NOTE: This article was originally published on USAToday.com.
Our nation is not yet succeeding in addressing the opioid crisis, as exemplified by the latest drug overdose numbers just released by the Centers for Disease Control and Prevention (CDC). In 2016, we lost more than 63,000 Americans to drug overdoses broadly, an increase of 21% over the previous year.
The relentless devastation is being felt by far too many families and communities. The country’s response to this problem has been hampered by our failure to recognize addiction as a disease that requires comprehensive health solutions.
When the H1N1 flu pandemic broke out in this country just overeight years ago, the nation mobilized to contain the outbreak and treat the sick. We developed new vaccinations, public health protocols, physician education and raised awareness of the disease and how to prevent it. Congress even put partisan politics aside and passed emergency legislation to incentivize the manufacturing of pandemic countermeasures.

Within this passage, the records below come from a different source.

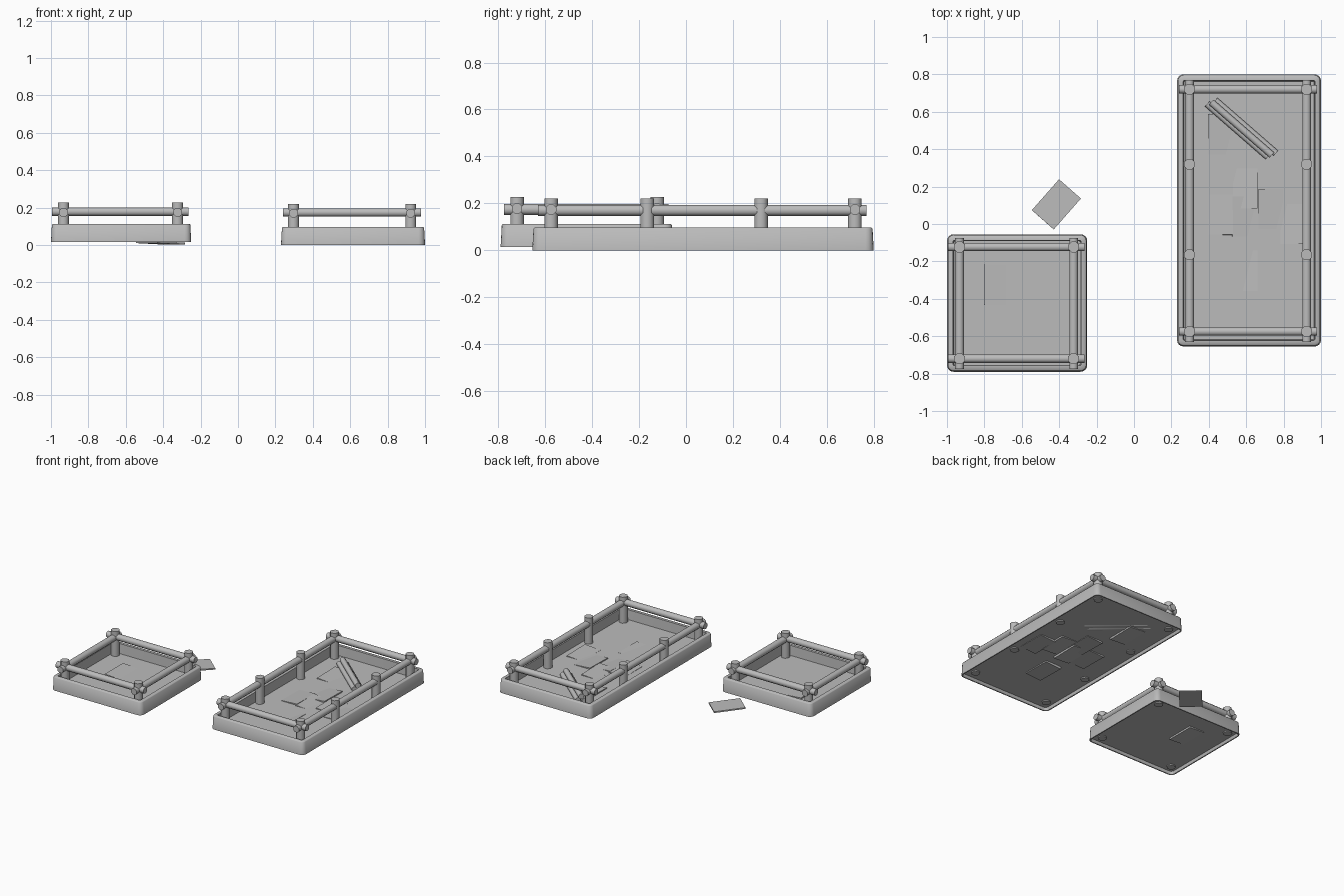
import bpy, bmesh, math
from mathutils import Vector, Matrix

cube = bpy.data.objects.get("Cube")
if cube:
    bpy.data.objects.remove(cube, do_unlink=True)

grey = bpy.data.materials.new("plain grey")
grey.use_nodes = True
GREY = (0.5, 0.5, 0.5, 1)
grey.diffuse_color = GREY
grey.node_tree.nodes["Principled BSDF"].inputs["Base Color"].default_value = GREY


def finish(bm, name):
    bmesh.ops.recalc_face_normals(bm, faces=bm.faces)
    mesh = bpy.data.meshes.new(name)
    bm.to_mesh(mesh)
    bm.free()
    obj = bpy.data.objects.new(name, mesh)
    mesh.materials.append(grey)
    bpy.context.collection.objects.link(obj)
    bpy.ops.object.select_all(action="DESELECT")
    obj.select_set(True)
    bpy.context.view_layer.objects.active = obj
    bpy.ops.object.shade_smooth_by_angle(angle=math.radians(46))
    return obj


def pole(name, start, end, radius, sides=8):
    a, b = Vector(start), Vector(end)
    axis = b - a
    turn = axis.to_track_quat("Z", "Y").to_matrix().to_4x4()
    spin = Matrix.Rotation(math.pi / sides, 4, "Z")
    bm = bmesh.new()
    bmesh.ops.create_cone(bm, cap_ends=True, segments=sides, radius1=radius,
                          radius2=radius, depth=axis.length,
                          matrix=Matrix.Translation((a + b) / 2) @ turn @ spin)
    return finish(bm, name)


def rounded_ring(bm, x0, x1, y0, y1, inset, z, radius=0.035, steps=4):
    r = max(radius - inset, 0.006)
    corners = [(x1, y1, -1, -1), (x0, y1, 1, -1), (x0, y0, 1, 1), (x1, y0, -1, 1)]
    verts = []
    for q, (cx, cy, sx, sy) in enumerate(corners):
        for i in range(steps + 1):
            ang = (q + i / steps) * math.pi / 2
            verts.append(bm.verts.new((cx + sx * (inset + r) + r * math.cos(ang),
                                       cy + sy * (inset + r) + r * math.sin(ang), z)))
    return verts


def tray(name, x0, x1, y0, y1, z0, height, floor):
    # Cross-section from underside, round the rim, to the inner floor
    profile = [(0.014, floor - 0.004), (0.008, 0), (0, 0), (0.005, height - 0.005),
               (0.01, height), (0.033, height), (0.037, floor)]
    bm = bmesh.new()
    rings = [rounded_ring(bm, x0, x1, y0, y1, inset, z0 + z) for inset, z in profile]
    for low, high in zip(rings, rings[1:]):
        for i in range(len(low)):
            j = (i + 1) % len(low)
            bm.faces.new((low[i], low[j], high[j], high[i]))
    bm.faces.new(rings[0])
    bm.faces.new(rings[-1])
    return finish(bm, name)


def plate(name, centre, size, yaw=0, tilt=0, pitch=0):
    bm = bmesh.new()
    turn = (Matrix.Rotation(math.radians(yaw), 4, "Z")
            @ Matrix.Rotation(math.radians(tilt), 4, "Y")
            @ Matrix.Rotation(math.radians(pitch), 4, "X"))
    bmesh.ops.create_cube(bm, size=1, matrix=Matrix.Translation(centre) @ turn
                          @ Matrix.Diagonal((*size, 1)))
    return finish(bm, name)


def pen(name, bounds, z0, height, floor, post_xs, post_ys, ends_x, ends_y, top, rail_z):
    tray(name + "_tray", *bounds, z0, height, floor)
    for x in post_xs:
        for y in post_ys:
            pole(name + "_post", (x, y, z0 + floor - 0.012), (x, y, top), 0.031)
        pole(name + "_side_rail", (x, ends_y[0], rail_z), (x, ends_y[1], rail_z), 0.025)
    for y in (post_ys[0], post_ys[-1]):
        pole(name + "_cross_rail", (ends_x[0], y, rail_z + 0.004),
             (ends_x[1], y, rail_z + 0.004), 0.024)


# Two fenced trays
pen("small_pen", (-1, -0.25, -0.79, -0.055), 0.015, 0.098, 0.025,
    (-0.933, -0.323), (-0.72, -0.123), (-0.995, -0.265), (-0.775, -0.075), 0.226, 0.174)
pen("large_pen", (0.23, 1, -0.655, 0.8), 0, 0.097, 0.025,
    (0.297, 0.923), (-0.575, -0.165, 0.32, 0.72), (0.24, 0.978), (-0.63, 0.77), 0.22, 0.17)

# Thin slabs scattered on the floors
slabs = [(0.46, 0.48, 0.021, 4), (0.595, 0.19, 0.022, -4), (0.73, 0.08, 0.021, 4),
         (0.465, 0.05, 0.022, -3), (0.59, 0.04, 0.02, 4), (0.85, 0, 0.021, -4),
         (0.595, -0.25, 0.016, -4)]
for x, y, z, tilt in slabs:
    plate("floor_slab", (x, y, z), (0.13, 0.215, 0.016), tilt=tilt, pitch=tilt / 4)
plate("floor_slab", (-0.74, -0.325, 0.036), (0.125, 0.215, 0.016), tilt=4)

# Loose slab outside the pens
plate("loose_slab", (-0.415, 0.105, 0.011), (0.22, 0.156, 0.01), yaw=48.6, tilt=2)

# Stack of spare poles lying across the large floor
along = Vector((0.31, -0.27, 0)).normalized()
across = Vector((along.y, -along.x, 0))
middle = Vector((0.575, 0.51, 0))
for side, z, slide in ((-1, 0.037, 0.01), (1, 0.037, -0.01), (0, 0.066, 0)):
    c = middle + across * side * 0.021 + along * slide + Vector((0, 0, z))
    pole("spare_pole", c - along * 0.215, c + along * 0.215, 0.02)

Our country deserves the same medical urgency today in addressing addiction as we had for H1N1, Ebola, cardiovascular disease or any other illness for which we’ve mobilized a national response. We have the tools we need to both prevent and treat opioid use disorders; we have the science and the interventions. We need to move forward with urgency to implement them.
Neuroscience has established how addiction hijacks key functions of the brain, replacing our natural, healthy instincts with a compulsion for the drug. Science has also yielded new medicines to treat opioid addiction, new technologies to support recovery, and new tools for clinicians. It’s time we put them to use in a large-scale effort to reimagine how we treat this disease, prioritizing a medical model of care for patients that addresses the long term needs of each patient to help them achieve and maintain recovery.
There are three areas in particular in which we, as a nation, must revamp our thinking and translate new ideas into transformative actions:
We’re seeing thousands of overdose cases overwhelming hospital emergency rooms. With most of them, we’re treating the immediate life-threatening situation without taking steps to prevent their recurrence. Protocols should be in place to link overdose patients with treatment and recovery programs. Hospitals, including the Mercy Health Systemand Berger Hospital in Ohio, are testing systemic approaches to introduce interventions to those who overdose. Their results should be watched and, if successful, replicated.
Families struggle when drug addiction enters their lives because there is no guidebook or comprehensive set of validated tools available to cope with what often becomes an all-consuming crisis. Those whose loved ones are afflicted with this disease are at a loss in understanding when and how to act. When a family member has a heart attack, we call 911. There is no such emergency response for addiction — in short, we need to make reliable resources more readily available.
Unlike cancer, diabetes, Alzheimer’s disease, ALS and other deadly illnesses, addiction is the one disease for which there is no well-funded, concentrated effort to find a cure. This needs to change. Entities like the National Institute on Drug Abuse and leaders in the biopharmaceutical sector know that an urgent effort is needed to develop more effective treatments for drug addiction and address that neurological craving for substances like opioids. However, such research requires funding and that’s where policymakers, industry and all affected stakeholders need to come together and focus on substantive action.
Drug addiction takes not just an emotional and physical toll on our society, but an economic one as well. Health care spending, lost productivity, and addiction-related crimes are costing us, as a nation, over $260 billion annually. Fortunately, we’re starting to see anecdotal successes to stem this crisis. By listening to families and experts in the field, we’re creating localized resources and evidence-based tools that will make a real difference in addressing substance use disorders. But these efforts need to be expanded if we’re to reach the millions struggling with addiction and bring America’s destructive trajectory to a halt.
This is a medical crisis virtually without precedent in our country and it needs to be treated accordingly, from the doctor’s exam room to the legislature. We can save millions of American lives if we start responding to addiction as a medical problem that’s as deserving of compassion and care as diabetes or cancer.
Retired general Barry McCaffrey, former director of the Office of National Drug Control Policy under Bill Clinton, is chairman of the Addiction Policy Forum. Jessica Hulsey Nickel, who lost both her parents to addiction, is president and CEO of the forum.